Sorry, what exactly do you mean by this? It sounds like you're saying a question is only precisely formulated if it's decidable, which seems way too strong. Do you mean something more like, it's precisely formulated if it's a mathematically-formulated question about the outputs of a UTM on a given class of inputs?

Then only programs for that particular UTM are "precisely formulated". How do you interpret them as questions, even?

There are a few (isomorphic) ways to formulate questions as UTMs. You could provide a description of how to interpret final states as a scoring measure, and ask for the highest-scoring input. Or you could provide a UTM that you know halts and ask what part of its final state will be. These are equally powerful, given a genie with infinite computational resources, since there are trivial wrapper programs to convert between them; but the former degrades better under resource constraints.
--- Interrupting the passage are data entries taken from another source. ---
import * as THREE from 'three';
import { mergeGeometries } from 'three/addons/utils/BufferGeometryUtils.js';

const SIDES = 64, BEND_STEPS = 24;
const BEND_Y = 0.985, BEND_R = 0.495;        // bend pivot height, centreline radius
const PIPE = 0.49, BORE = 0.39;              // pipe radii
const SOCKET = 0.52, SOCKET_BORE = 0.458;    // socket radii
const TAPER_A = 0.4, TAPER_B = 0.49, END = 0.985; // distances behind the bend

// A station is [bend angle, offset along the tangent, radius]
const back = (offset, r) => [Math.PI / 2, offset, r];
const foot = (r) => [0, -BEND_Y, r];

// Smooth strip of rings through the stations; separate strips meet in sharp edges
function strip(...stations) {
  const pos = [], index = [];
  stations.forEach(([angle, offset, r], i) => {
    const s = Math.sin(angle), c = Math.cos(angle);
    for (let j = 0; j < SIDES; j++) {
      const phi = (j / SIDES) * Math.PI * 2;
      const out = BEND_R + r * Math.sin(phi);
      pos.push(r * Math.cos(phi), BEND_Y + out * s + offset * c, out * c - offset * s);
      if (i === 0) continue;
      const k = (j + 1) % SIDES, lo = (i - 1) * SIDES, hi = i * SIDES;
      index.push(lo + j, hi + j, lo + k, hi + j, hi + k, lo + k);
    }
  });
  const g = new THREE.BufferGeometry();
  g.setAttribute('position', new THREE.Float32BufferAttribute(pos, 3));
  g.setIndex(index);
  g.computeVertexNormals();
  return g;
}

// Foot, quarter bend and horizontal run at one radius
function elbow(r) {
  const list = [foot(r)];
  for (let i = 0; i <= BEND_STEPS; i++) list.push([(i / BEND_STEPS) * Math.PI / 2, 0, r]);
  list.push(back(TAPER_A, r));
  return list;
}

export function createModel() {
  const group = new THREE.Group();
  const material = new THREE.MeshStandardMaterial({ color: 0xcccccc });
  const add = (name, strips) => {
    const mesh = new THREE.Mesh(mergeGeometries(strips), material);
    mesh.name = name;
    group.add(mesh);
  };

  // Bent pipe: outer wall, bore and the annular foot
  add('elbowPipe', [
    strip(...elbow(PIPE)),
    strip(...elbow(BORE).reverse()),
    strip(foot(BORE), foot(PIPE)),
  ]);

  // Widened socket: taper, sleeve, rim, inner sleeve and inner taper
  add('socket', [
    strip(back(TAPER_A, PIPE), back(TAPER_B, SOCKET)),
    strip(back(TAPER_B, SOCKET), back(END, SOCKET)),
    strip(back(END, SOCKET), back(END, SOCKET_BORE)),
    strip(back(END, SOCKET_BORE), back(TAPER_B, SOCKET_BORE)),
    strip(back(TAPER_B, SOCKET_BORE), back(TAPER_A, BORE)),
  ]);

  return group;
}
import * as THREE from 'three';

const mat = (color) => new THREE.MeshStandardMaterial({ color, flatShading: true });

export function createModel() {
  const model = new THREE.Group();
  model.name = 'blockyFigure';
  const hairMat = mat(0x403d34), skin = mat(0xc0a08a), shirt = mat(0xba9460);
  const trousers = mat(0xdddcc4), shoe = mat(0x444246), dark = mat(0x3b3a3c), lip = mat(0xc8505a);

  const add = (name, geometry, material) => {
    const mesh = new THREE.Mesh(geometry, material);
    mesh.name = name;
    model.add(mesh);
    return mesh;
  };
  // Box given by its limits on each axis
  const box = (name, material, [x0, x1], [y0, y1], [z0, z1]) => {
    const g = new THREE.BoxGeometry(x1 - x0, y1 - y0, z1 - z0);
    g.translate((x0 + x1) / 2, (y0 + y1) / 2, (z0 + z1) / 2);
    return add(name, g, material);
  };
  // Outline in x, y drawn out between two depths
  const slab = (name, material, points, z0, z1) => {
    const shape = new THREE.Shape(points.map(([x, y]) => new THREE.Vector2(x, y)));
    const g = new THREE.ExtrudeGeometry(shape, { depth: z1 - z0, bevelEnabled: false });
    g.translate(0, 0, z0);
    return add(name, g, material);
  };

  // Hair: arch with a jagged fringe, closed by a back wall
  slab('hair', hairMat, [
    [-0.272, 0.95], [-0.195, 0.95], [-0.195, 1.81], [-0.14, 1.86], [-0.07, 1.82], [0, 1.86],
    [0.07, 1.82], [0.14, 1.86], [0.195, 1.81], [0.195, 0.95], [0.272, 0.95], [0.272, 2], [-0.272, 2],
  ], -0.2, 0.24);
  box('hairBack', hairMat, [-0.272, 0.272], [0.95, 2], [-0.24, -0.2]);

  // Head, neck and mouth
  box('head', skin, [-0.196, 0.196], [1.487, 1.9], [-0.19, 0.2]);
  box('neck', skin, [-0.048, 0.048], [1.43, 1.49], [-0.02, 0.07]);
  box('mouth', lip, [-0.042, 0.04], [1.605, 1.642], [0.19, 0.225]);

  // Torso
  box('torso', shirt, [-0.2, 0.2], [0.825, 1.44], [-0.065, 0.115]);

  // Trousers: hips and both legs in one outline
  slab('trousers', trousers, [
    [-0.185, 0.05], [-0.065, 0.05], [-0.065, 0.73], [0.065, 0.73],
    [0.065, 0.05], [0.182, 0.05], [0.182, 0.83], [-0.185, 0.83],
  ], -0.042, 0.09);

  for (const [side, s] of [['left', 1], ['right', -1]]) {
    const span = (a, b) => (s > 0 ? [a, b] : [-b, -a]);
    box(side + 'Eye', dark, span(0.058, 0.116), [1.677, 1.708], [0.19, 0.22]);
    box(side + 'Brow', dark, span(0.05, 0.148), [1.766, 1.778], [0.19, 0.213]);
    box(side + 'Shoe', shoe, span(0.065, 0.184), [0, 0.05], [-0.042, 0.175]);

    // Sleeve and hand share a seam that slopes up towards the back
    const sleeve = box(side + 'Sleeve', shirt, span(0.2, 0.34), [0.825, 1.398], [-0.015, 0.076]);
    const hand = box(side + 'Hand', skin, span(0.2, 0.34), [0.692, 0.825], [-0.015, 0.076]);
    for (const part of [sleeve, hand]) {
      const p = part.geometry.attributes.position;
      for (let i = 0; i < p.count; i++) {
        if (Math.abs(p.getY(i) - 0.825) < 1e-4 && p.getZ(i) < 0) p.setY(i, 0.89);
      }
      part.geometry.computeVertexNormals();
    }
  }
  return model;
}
Turing machines might not be the best way to think about it, since we don't usually talk about retrieving outputs (other than halts/doesn't halt) from them, although there's no reason why we can't in principle. Perhaps a better alternative to talk about reducing to would be a simple recursive language like lambda calculus. But it's moot anyways, since we wouldn't actually perform the reduction, just confirm that it exists and doesn't involve any intractable steps like simulating a human that we haven't uploaded.

One approach---in the post---is to interpret a program as a scoring measure, and the "question" is to find an input that scores well.

I don't really care if you use that particular UTM, or some other UTM, or some other programming language, or a tractable mathematical definition, because they are all the same modulo the constant effort required to translate (which seems to be within human reach, if only barely, at this point).

It seems pretty unlikely that we will get an all-knowing oracle which we can only interrogate with questions that can be scored.

What we are *much* more likely to get is powerful forecasters - that can answer the question of: What symbol in this stream is most likely to come next? I wonder what we would be able to do with them. Some claim that such systems would pass the Turing Test - if they were powerful enough - and were given a *huge* amount of relevant training data.